2024 Worlds: Team Japan Recap

Japan remains in the top division of international women's hockey after a difficult World Championship.

2024 Worlds: Team Japan Recap
Team Japan bows following their quarterfinal game against the USA. | Photo via IIHF

Final Record: 1-3-1

Japan finished the tournament with only one victory: a 3-0 win over Denmark. They lost their opening game in a shootout to China and their three other games in regulation. It was a disappointing result in the group stage for a team with a lot of promising young talent.

Japan only avoided relegation because Denmark's win over China went to a shootout. The breakdown of points gave Japan a slight edge in the final standings.

Team MVP: Akane Shiga

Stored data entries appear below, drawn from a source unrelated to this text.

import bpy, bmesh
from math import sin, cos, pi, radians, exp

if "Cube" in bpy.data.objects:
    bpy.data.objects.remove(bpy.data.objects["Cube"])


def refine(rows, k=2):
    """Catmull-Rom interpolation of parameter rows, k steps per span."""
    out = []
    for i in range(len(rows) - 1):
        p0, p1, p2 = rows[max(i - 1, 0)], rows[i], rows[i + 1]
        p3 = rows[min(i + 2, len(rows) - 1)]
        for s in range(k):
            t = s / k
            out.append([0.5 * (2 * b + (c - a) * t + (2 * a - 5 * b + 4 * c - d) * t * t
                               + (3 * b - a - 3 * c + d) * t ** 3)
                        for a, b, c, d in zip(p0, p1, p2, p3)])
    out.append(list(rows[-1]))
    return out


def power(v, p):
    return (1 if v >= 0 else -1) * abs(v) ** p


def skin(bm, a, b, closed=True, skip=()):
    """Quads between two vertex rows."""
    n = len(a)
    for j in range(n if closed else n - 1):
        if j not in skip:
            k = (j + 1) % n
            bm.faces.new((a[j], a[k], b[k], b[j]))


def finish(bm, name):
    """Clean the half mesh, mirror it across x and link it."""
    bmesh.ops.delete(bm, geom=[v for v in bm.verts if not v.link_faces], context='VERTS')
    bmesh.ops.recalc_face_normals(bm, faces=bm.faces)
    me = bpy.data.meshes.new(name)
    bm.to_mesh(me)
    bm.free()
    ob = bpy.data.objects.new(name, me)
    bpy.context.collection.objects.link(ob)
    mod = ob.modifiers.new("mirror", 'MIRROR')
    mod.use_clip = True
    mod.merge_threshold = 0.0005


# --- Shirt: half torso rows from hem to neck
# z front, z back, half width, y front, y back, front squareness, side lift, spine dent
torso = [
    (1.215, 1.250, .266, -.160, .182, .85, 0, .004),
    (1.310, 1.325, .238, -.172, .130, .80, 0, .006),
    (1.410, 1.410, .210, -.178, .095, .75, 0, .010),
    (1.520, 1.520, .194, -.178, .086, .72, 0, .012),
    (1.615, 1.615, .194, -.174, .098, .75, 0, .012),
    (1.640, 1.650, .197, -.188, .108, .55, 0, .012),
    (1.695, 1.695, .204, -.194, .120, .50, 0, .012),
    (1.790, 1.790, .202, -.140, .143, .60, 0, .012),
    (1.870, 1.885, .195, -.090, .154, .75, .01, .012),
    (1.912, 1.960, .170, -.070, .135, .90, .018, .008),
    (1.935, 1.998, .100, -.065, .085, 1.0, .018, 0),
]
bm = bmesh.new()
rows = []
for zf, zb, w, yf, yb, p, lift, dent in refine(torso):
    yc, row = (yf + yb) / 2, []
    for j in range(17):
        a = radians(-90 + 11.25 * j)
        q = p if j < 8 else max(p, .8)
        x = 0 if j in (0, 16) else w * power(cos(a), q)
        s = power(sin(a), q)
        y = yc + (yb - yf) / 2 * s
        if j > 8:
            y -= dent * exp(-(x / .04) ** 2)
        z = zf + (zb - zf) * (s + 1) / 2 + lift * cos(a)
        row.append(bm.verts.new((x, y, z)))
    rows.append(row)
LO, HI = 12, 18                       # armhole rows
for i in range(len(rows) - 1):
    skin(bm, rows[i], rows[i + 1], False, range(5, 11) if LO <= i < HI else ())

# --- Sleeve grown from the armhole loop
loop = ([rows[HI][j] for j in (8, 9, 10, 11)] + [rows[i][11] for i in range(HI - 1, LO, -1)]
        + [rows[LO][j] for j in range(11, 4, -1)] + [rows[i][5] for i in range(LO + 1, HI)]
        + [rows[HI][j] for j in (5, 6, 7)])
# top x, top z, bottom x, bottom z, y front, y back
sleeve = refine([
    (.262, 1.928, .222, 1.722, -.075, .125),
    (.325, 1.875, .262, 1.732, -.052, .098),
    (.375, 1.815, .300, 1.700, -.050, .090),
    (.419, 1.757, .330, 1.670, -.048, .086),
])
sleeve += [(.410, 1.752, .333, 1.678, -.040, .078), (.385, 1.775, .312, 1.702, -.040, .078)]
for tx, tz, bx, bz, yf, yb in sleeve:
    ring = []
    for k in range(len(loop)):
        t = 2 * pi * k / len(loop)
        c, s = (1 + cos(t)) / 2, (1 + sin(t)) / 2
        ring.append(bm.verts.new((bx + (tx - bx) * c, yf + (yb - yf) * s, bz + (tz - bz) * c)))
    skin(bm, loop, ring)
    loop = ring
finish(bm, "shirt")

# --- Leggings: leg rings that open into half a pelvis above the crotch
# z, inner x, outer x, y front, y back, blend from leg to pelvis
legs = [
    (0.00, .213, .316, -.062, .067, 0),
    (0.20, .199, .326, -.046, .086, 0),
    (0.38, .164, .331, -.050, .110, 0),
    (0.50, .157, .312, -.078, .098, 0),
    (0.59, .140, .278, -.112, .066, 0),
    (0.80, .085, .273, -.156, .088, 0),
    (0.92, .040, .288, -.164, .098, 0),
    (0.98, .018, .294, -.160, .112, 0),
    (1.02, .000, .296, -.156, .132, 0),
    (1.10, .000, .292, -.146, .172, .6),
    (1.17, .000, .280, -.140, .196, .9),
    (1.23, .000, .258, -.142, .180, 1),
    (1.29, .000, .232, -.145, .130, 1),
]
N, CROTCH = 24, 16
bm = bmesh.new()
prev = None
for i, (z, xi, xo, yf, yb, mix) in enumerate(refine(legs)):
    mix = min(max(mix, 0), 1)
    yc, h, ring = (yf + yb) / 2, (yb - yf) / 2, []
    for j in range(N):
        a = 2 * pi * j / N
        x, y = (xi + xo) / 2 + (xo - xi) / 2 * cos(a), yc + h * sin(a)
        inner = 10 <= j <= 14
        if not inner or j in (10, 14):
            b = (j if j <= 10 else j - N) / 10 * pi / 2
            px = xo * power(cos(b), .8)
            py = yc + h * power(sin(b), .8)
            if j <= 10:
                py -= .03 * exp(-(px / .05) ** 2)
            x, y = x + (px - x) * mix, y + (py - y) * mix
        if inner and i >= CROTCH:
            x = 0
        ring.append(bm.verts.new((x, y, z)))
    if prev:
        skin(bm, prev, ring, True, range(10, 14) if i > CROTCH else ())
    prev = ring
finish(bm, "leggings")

Japan's young star, Shiga, led the team in points with two goals and three assists. She was the only player on the team with more than two points. The 23-year-old flew around the tournament ice, making plays, creating chances, and taking shots. Shiga had a point in every group stage game. She was, without a doubt, the team's most consistent skater.

It's worth noting that Shiga scored a nice goal on her PWHL teammate, German goaltender Sandra Abstreiter. Shiga's quick stick popped a rebound into the net behind Abstreiter. It was a big goal against the Germans, who were the surprise team of Group B.

Shiga is this team's best player, and Japan's success this year relied on her stellar performances. Unfortunately, the team wasn't able to put together a defensive performance to support its offensive assets, and Japan landed near the bottom of the standings.

Key Moment: China's comeback

The opening game for China and Japan set the tone of the tournament for the two teams. In an upset over the former Group A team, China opened their tournament with a win.

According to the box score, Japan took the lead early in the third and maintained it until midway through the third. Japan held a 44-9 lead in shots at that point. On the powerplay, Chinese forward YingYing Guan scored to tie the game. The Chinese goaltender's 50-save performance was frustrating for Japan, and allowing two goals on ten shots was also frustrating.

Gaining full points from their game against China could have completely changed the spot Japan was competing for. However, the team never seemed to recover following this loss, and performance from special teams and defence remained poor.

What's Next?

Japan needs to rethink and retool its defensive approach. According to the IIHF's tournament stats, It allowed more goals per game than any other team—4.56 GA/GP.

On the penalty kill, Japan conceded 40 per cent of the time. This didn't even include Japan's 10-0 loss to the USA in the elimination round. Japan played that game without conceding a penalty, according to IIHF statistics.

Japan's U18 women's team was promoted to the top division in January's U18 world championships. Sixteen-year-old Umeka Odaira led the team with four goals and five assists in five games. Haruka Kuromaru had a .962 and two shutouts in the tournament.

Japan has taken considerable strides in the last five years and will continue to do so as the next generation joins the senior team. Japan will remain in group B for next year's world championships.

Where to Watch Japan's Stars

Akane Shiga: PWHL Ottawa's push for the playoffs

Haruka Toko: SDHL's Linköping HC, eliminated from playoffs

Aoi Shiga: SWHL's HC Ladies Lugano did not make playoffs

Ayaka Hitosato: SDHL's Linköping HC, eliminated from playoffs